A Pap test can find cell changes to the cervix caused by HPV. HPV tests find the virus and help healthcare providers know which women are at highest risk for cervical cancer. Pap tests are recommended for regular screening at age 21. If your Pap test result is normal, your doctor may tell you that you can wait three years until your next Pap test.

Pap and HPV tests (either alone or in combination) are recommended for women over 30. Each woman should ask her health care provider how often she should be screened and which tests are right for her.

- CDC, 2022; National Cervical Cancer Coalition, 2023


National Radon Action Month

This January, join the United States Environmental Protection Agency (US EPA) to take action in educating our community about the health risks of radon. Radon is a colorless, odorless, radioactive gas, and is a health risk because it is the second leading cause of lung cancer in the U.S. Radon enters our homes through cracks in any floors, walls, or foundations. It can also be released from building materials and water obtained from wells that contain radon. In your home, basements and first floors usually have the highest radon levels because of their closeness to the ground.

New Hampshire is well known as the “Granite State”. This granite, in addition to our soil, contains small amounts of uranium. The uranium naturally breaks down and forms radon gas that we can breathe (NH DHHS).

Exposure to radon is preventable and testing radon levels in your home can help prevent unnecessary exposure. If a high radon level is detected in your home, you can take steps to fix the problem to protect yourself and your family. Take action and test your home! Order a free radon test kit here.

EPA, 2023

National Stalking Awareness Month

January 2023 marks the nineteenth annual National Stalking Awareness Month (NSAM), an annual call to action to recognize and respond to the serious crime of stalking.

Though millions of men and women are stalked every year in the United States, the crime of stalking is often misunderstood, minimized and/or ignored. Stalking is a pattern of behavior directed at a specific person that causes fear for their safety and often causes severe emotional distress.

Stalkers use a variety of tactics, including (but not limited to):

  • Unwanted contact including phone calls, texts, and contact via social media
  • Unwanted gifts
  • Showing up/approaching an individual or their family/friends
  • Monitoring or following
  • Property damage
  • Threats

Stalking is a terrifying and psychologically harmful crime and is a predictor of serious violence.

The majority of stalking victims are stalked by someone they know.
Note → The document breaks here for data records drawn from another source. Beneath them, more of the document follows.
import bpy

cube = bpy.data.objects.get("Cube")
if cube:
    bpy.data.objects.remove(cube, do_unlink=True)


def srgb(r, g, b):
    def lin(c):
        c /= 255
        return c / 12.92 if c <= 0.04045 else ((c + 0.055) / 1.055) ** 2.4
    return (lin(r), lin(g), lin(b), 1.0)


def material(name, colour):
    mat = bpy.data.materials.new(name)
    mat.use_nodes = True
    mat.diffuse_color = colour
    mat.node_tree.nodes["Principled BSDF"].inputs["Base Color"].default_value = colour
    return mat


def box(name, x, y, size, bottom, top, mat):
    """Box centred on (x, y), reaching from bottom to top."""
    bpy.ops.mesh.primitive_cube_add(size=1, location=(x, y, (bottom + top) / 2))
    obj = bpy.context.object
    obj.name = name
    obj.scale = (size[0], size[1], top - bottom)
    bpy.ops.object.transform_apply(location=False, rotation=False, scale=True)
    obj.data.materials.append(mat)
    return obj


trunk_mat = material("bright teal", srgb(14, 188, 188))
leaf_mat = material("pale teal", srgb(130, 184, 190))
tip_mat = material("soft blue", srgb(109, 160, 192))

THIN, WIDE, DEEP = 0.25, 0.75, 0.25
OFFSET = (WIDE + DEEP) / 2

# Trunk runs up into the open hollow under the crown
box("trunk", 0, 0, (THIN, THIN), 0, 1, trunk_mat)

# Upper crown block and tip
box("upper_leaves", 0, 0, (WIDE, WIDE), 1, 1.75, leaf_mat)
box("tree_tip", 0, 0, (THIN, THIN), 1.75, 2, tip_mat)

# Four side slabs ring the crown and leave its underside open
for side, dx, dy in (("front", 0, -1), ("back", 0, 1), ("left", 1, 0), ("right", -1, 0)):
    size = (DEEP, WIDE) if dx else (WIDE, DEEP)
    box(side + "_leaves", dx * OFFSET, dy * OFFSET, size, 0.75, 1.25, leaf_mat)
Many victims are stalked by a current or former intimate partner (such as a husband or boyfriend) or by a friend.

We all have a role to play in identifying stalking and supporting victims and survivors. Learn more at and how you can help stop it!

SPARC, 2023

National Blood Donor Month

Did you know that every two seconds in America, someone needs blood?

This demand goes well beyond those facing an unexpected emergency like a car crash. Blood transfusions are regularly needed to treat patients facing everything from diseases like cancer to cardiovascular and orthopedic surgeries to organ and bone marrow transplants. In total, 1 in 7 people entering a hospital depend on a ready and available blood supply.

As important as blood is for live-saving medical treatment, just three percent of all Americans donate blood today. That’s despite the fact that 65 percent of the U.S. population is eligible to do. Less than 20 percent of all blood donations each year come from individuals in communities of color and donations from individuals 19 and under have dropped nearly 50 percent over the last two years alone. This reality has created an urgent need for younger, more diverse donors.

That’s why it’s so important to celebrate National Blood Donor Month this January. This month serves as an opportunity to spread awareness about the need for more blood donors while taking time to celebrate those who already donate and help save lives.

To find a local blood collection site and schedule an appointment to donate, visit

America’s Blood Centers, 2023